(Provided entries Opens)

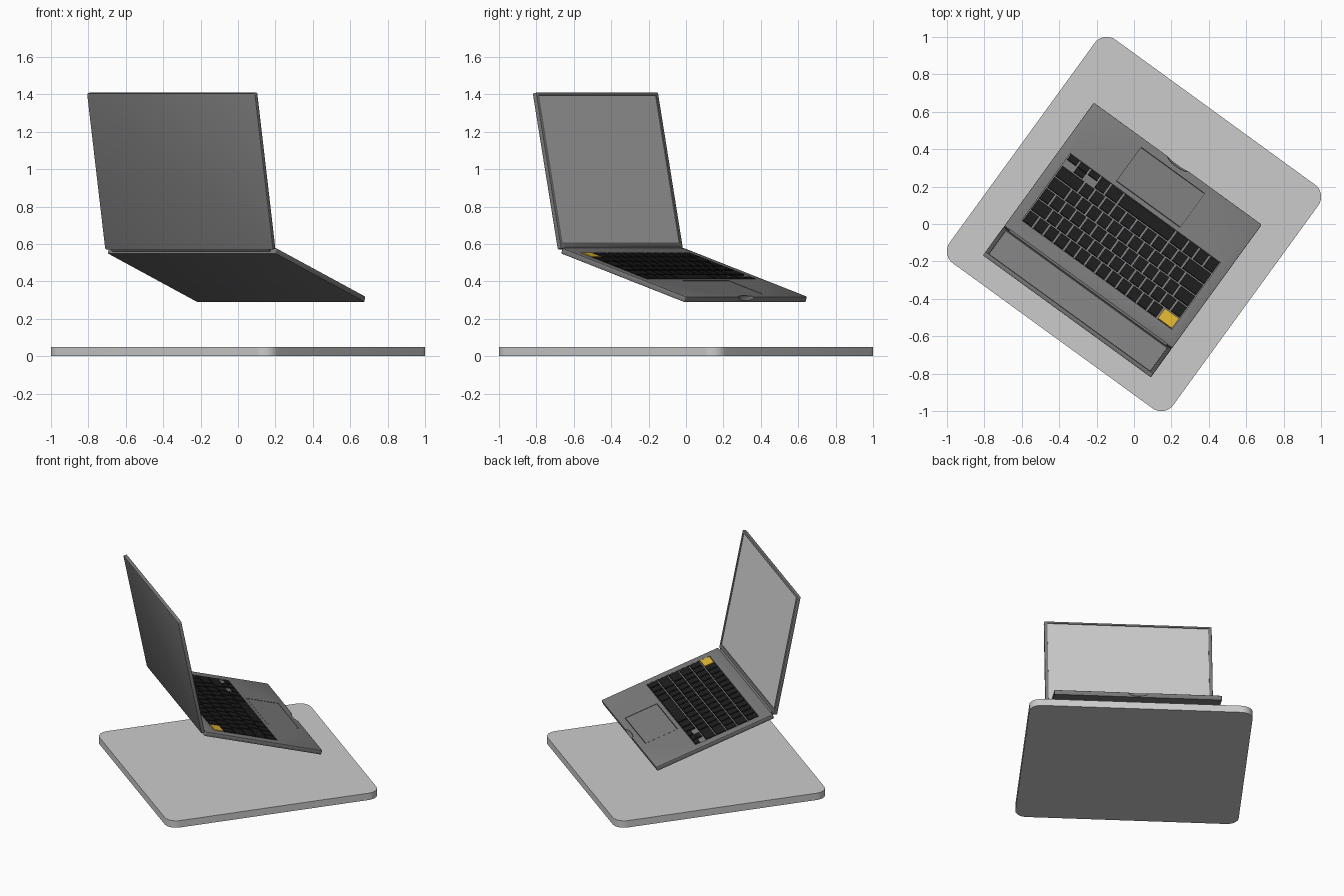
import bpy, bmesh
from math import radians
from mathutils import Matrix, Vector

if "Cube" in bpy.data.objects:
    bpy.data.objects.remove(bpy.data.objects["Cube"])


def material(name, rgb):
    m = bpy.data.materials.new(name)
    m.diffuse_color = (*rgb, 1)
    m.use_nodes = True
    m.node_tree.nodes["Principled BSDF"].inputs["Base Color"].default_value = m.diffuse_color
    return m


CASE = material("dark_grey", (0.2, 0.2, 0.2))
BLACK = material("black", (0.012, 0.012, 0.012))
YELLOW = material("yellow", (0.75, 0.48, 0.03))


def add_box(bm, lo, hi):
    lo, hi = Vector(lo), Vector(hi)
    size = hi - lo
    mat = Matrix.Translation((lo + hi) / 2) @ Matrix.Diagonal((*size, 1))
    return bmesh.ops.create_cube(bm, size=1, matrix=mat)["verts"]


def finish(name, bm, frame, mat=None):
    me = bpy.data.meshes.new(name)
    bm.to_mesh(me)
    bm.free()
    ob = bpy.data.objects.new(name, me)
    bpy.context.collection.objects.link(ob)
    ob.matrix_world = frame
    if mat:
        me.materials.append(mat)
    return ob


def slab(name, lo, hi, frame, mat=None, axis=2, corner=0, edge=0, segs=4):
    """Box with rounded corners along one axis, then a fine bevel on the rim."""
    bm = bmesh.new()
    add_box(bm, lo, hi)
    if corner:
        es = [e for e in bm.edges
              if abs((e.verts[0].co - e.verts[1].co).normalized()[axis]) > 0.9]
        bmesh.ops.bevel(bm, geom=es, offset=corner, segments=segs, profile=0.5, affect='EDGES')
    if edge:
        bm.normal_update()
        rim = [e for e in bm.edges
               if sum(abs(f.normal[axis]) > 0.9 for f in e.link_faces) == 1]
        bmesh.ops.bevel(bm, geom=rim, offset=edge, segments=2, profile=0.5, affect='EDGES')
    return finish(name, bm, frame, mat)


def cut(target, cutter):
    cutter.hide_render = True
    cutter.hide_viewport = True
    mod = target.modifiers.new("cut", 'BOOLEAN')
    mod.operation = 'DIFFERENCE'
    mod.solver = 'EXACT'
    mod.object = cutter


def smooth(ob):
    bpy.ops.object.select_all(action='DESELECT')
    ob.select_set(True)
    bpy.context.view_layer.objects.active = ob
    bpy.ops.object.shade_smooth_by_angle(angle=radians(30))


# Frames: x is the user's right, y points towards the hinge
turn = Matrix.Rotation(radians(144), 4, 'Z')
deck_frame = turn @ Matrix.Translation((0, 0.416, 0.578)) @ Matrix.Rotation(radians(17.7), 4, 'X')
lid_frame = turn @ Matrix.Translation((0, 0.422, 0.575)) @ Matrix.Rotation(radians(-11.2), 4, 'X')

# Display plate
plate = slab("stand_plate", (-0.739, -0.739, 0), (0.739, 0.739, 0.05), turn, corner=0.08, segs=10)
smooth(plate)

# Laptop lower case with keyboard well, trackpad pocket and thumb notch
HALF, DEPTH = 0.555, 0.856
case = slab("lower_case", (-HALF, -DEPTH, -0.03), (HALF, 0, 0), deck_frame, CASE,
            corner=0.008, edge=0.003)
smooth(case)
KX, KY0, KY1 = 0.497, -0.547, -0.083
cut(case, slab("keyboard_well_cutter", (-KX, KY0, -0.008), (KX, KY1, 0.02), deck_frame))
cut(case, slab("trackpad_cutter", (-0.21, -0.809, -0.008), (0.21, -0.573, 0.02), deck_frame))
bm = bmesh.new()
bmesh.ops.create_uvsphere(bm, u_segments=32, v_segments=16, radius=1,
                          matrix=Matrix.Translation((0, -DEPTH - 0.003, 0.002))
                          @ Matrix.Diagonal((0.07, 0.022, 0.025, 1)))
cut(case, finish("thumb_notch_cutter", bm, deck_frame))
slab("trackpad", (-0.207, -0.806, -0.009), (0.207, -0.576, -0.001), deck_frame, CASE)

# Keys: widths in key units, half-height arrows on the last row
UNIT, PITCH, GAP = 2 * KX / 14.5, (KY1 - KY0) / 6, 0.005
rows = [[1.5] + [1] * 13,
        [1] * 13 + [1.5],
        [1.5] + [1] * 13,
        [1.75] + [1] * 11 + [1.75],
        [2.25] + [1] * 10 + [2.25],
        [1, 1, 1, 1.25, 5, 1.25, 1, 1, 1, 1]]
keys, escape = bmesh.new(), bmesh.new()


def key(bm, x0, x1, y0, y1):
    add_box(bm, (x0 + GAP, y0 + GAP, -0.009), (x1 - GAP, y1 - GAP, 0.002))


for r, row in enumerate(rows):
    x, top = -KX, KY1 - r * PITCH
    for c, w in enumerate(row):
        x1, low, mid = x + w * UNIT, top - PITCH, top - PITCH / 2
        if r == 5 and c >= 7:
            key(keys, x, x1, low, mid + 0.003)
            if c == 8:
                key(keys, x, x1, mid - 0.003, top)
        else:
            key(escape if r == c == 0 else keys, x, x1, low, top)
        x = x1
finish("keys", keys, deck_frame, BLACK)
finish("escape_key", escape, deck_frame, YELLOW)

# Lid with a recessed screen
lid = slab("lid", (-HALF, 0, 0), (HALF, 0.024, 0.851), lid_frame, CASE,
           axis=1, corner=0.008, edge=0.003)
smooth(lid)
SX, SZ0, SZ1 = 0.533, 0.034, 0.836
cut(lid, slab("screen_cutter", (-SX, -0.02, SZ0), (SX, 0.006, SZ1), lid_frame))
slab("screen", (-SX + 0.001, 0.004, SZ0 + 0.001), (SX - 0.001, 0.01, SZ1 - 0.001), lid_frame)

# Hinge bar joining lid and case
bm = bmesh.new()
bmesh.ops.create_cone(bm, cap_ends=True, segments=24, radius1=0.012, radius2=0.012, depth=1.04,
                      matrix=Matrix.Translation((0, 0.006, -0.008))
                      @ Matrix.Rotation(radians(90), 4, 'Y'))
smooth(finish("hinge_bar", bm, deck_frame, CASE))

(Provided entries Closes)
(Provided entries Opens)

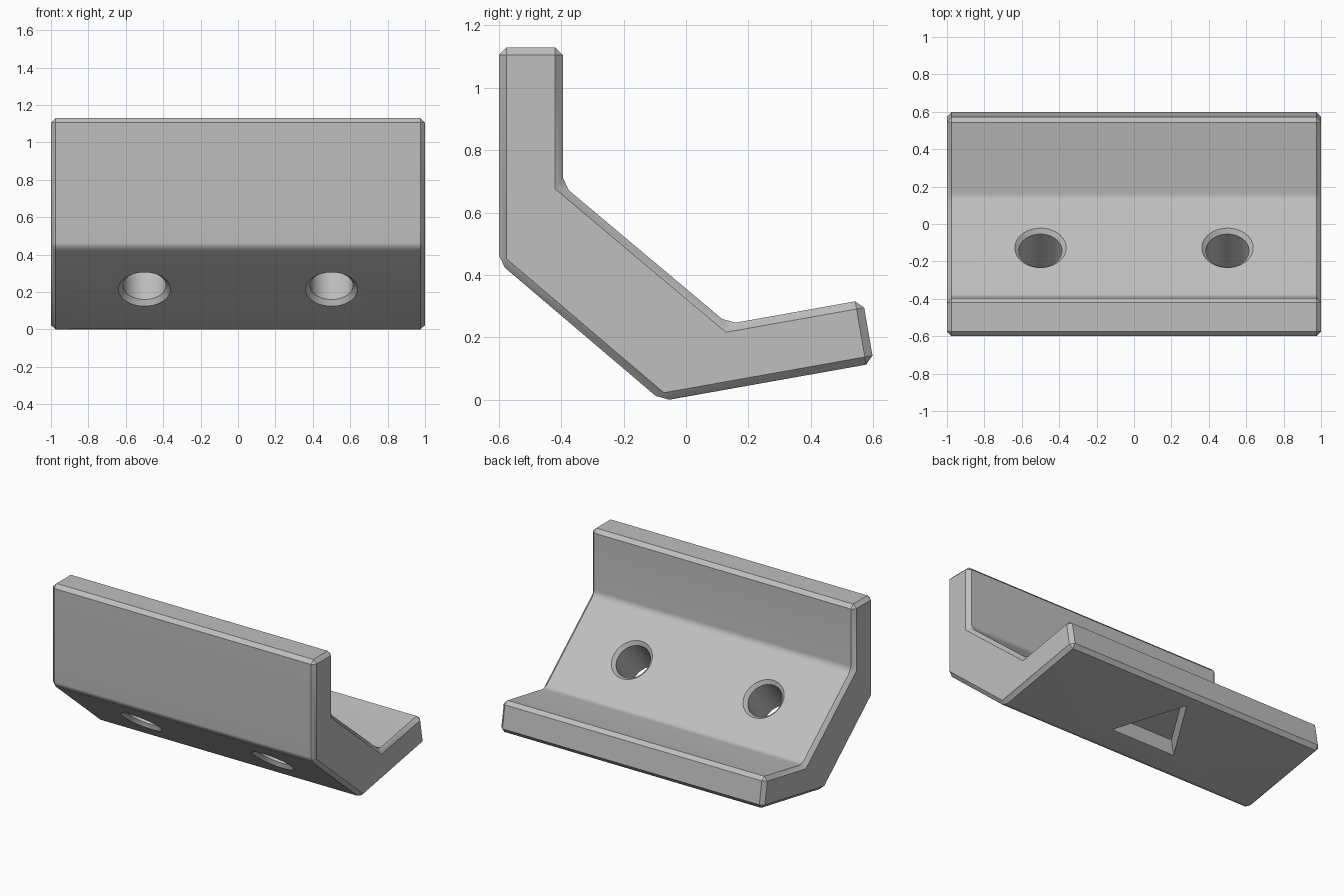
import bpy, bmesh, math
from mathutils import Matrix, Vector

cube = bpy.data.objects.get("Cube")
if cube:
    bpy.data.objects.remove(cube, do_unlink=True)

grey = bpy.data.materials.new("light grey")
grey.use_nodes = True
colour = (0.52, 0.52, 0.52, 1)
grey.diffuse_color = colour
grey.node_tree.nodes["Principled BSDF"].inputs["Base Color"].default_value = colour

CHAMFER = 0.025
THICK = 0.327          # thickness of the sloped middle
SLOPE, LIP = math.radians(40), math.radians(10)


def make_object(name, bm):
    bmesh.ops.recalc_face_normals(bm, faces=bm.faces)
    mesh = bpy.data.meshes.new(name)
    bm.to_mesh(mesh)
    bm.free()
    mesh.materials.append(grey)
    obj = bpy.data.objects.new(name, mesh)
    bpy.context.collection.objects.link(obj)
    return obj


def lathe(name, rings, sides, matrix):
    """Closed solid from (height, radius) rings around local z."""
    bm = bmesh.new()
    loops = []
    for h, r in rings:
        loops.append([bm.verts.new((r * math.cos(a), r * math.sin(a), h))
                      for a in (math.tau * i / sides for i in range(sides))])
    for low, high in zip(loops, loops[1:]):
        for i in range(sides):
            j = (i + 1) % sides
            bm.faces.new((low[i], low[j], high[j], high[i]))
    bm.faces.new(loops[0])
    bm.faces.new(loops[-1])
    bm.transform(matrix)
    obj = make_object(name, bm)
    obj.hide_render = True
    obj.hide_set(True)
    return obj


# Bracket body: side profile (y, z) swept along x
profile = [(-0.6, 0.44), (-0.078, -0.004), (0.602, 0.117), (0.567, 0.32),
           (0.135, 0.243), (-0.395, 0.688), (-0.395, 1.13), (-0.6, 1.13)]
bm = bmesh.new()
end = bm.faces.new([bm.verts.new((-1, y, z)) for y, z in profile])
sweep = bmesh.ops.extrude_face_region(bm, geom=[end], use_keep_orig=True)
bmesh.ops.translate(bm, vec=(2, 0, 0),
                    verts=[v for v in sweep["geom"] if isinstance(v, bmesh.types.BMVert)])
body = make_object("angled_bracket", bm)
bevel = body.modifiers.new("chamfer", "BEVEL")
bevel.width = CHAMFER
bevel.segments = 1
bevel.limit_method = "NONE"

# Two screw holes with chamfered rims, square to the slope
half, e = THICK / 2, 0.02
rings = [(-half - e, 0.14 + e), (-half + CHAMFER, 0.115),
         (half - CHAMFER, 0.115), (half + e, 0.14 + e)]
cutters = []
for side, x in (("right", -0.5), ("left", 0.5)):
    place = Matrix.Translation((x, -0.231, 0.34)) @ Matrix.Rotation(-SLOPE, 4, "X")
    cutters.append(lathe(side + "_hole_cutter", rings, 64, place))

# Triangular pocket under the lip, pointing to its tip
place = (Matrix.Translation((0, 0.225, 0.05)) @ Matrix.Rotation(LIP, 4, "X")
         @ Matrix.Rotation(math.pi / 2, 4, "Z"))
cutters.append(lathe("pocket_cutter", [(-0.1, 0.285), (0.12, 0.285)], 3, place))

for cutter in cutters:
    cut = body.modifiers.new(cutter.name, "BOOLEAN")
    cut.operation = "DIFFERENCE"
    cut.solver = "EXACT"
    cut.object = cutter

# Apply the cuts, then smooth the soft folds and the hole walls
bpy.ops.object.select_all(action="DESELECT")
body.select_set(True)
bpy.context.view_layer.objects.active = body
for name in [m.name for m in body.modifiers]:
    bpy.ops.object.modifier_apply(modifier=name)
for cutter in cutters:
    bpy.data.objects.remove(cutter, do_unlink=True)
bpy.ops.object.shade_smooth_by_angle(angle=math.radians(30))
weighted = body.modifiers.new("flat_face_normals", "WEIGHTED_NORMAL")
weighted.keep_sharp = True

(Provided entries Closes)

What you need to do:
Read the entries and select each line where the word "slab" is found.

Response to this exercise:
def slab(name, lo, hi, frame, mat=None, axis=2, corner=0, edge=0, segs=4):
plate = slab("stand_plate", (-0.739, -0.739, 0), (0.739, 0.739, 0.05), turn, corner=0.08, segs=10)
case = slab("lower_case", (-HALF, -DEPTH, -0.03), (HALF, 0, 0), deck_frame, CASE,
cut(case, slab("keyboard_well_cutter", (-KX, KY0, -0.008), (KX, KY1, 0.02), deck_frame))
cut(case, slab("trackpad_cutter", (-0.21, -0.809, -0.008), (0.21, -0.573, 0.02), deck_frame))
slab("trackpad", (-0.207, -0.806, -0.009), (0.207, -0.576, -0.001), deck_frame, CASE)
lid = slab("lid", (-HALF, 0, 0), (HALF, 0.024, 0.851), lid_frame, CASE,
cut(lid, slab("screen_cutter", (-SX, -0.02, SZ0), (SX, 0.006, SZ1), lid_frame))
slab("screen", (-SX + 0.001, 0.004, SZ0 + 0.001), (SX - 0.001, 0.01, SZ1 - 0.001), lid_frame)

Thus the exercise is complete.